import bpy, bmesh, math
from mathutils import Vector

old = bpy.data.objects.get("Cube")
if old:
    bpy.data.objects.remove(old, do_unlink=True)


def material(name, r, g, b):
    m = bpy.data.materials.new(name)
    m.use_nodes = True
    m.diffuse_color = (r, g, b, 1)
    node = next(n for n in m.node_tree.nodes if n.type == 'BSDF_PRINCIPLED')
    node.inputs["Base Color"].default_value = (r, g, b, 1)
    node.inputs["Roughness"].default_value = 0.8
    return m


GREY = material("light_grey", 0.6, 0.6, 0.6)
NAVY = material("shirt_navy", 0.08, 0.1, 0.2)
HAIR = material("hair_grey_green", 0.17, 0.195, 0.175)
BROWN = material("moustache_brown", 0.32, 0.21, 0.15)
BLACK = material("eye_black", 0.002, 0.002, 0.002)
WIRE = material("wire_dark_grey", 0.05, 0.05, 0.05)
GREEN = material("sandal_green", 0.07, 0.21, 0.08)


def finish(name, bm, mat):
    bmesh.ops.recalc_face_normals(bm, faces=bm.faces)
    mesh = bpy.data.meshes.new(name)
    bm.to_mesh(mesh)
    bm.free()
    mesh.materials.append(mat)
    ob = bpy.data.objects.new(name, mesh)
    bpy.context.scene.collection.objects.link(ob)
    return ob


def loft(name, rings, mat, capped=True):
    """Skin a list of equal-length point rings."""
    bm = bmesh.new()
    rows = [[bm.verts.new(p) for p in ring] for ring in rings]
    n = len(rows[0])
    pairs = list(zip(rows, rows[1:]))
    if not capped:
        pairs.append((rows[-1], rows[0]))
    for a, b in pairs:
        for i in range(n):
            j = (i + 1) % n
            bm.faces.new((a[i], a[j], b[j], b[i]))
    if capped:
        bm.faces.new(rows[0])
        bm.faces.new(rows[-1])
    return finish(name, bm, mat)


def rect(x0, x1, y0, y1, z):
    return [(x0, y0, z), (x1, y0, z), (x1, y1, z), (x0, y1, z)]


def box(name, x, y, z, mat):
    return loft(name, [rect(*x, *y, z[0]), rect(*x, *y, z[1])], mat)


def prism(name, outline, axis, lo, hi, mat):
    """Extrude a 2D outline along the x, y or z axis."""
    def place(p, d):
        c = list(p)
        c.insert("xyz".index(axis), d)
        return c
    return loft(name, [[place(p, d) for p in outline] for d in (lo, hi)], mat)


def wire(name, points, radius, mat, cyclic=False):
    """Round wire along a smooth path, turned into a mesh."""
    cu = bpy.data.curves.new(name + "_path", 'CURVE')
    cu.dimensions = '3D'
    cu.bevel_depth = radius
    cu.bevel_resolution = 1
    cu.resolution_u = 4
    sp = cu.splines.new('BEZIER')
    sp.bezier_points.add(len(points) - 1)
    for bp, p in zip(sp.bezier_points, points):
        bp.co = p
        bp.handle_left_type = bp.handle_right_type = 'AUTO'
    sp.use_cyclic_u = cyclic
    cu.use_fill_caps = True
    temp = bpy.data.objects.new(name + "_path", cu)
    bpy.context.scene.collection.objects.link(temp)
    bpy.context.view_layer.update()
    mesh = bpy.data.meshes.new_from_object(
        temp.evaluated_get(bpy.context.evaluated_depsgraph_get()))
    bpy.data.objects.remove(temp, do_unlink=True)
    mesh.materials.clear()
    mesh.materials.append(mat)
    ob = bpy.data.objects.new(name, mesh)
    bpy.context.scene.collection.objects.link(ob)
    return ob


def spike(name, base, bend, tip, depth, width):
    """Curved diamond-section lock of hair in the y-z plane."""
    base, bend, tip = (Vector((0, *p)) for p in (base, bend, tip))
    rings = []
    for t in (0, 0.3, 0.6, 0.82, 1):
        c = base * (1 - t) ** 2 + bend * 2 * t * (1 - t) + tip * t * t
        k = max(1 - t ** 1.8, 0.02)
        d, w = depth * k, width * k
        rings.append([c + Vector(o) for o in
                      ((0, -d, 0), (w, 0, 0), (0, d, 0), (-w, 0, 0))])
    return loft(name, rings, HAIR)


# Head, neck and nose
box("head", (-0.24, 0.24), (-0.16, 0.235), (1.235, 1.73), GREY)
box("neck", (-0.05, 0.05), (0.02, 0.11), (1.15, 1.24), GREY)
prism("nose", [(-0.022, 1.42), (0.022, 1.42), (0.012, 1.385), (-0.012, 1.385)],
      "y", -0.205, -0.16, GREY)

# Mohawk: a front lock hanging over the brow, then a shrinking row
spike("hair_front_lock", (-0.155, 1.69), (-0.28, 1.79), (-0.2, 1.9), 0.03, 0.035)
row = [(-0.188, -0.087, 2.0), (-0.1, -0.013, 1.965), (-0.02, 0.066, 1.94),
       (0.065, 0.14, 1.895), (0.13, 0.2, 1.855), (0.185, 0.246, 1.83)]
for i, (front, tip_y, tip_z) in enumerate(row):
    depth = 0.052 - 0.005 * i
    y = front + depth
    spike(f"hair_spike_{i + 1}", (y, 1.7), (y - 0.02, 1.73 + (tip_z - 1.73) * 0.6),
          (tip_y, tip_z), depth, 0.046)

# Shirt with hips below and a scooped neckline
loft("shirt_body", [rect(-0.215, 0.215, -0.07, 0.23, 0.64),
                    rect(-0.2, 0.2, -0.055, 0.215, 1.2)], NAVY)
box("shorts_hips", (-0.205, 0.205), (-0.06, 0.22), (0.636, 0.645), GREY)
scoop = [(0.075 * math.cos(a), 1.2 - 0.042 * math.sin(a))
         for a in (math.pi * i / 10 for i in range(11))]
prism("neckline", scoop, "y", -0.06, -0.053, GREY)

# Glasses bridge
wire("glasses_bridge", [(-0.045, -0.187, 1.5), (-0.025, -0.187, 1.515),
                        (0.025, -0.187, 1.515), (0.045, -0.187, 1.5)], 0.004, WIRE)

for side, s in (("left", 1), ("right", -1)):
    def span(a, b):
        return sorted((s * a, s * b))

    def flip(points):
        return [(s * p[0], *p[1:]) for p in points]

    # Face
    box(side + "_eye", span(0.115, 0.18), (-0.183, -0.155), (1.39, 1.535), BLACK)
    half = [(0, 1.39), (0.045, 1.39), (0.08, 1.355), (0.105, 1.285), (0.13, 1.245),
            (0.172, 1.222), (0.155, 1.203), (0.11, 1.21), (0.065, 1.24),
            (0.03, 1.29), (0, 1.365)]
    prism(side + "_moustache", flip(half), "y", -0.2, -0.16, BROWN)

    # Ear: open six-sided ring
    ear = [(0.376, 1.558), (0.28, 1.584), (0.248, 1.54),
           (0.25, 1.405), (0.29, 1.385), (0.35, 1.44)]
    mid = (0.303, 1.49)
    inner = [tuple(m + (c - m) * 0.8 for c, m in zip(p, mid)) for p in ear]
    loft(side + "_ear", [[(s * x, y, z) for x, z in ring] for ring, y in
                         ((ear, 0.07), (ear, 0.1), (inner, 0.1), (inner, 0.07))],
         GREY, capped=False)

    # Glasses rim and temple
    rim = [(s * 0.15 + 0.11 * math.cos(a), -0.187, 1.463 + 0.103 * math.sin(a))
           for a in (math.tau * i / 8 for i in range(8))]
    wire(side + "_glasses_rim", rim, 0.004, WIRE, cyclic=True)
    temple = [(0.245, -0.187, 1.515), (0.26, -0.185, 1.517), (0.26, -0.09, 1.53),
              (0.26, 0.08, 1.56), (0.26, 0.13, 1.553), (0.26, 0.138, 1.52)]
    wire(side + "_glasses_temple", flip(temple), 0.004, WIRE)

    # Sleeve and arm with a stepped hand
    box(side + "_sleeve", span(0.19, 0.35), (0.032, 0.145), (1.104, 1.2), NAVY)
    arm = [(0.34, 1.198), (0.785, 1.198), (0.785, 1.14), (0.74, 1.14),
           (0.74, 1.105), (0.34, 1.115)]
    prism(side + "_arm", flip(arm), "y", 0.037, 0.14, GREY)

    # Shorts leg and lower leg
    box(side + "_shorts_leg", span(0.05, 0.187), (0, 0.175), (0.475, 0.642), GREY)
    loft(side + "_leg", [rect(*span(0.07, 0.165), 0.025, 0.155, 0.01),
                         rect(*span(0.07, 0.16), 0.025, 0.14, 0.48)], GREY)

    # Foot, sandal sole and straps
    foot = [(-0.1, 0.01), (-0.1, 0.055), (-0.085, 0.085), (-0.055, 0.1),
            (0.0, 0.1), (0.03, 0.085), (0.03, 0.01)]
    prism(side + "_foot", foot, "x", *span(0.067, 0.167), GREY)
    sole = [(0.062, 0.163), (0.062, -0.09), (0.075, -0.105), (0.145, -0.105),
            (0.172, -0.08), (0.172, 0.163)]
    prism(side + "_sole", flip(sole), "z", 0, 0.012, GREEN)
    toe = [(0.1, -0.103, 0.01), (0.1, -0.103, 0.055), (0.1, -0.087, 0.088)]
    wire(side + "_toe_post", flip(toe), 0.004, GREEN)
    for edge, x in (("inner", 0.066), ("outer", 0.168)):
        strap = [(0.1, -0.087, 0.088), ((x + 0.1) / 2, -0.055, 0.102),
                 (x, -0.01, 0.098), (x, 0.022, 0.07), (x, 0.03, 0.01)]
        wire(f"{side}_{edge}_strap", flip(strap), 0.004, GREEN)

*Exercise brief*: Using the entries above, extract exactly the span from the line with "# Glasses bridge" to the line with "(1.39, 1.535), BLACK)", both lines included; leave out everything else.

*Response to the exercise*:
# Glasses bridge
wire("glasses_bridge", [(-0.045, -0.187, 1.5), (-0.025, -0.187, 1.515),
                        (0.025, -0.187, 1.515), (0.045, -0.187, 1.5)], 0.004, WIRE)

for side, s in (("left", 1), ("right", -1)):
    def span(a, b):
        return sorted((s * a, s * b))

    def flip(points):
        return [(s * p[0], *p[1:]) for p in points]

    # Face
    box(side + "_eye", span(0.115, 0.18), (-0.183, -0.155), (1.39, 1.535), BLACK)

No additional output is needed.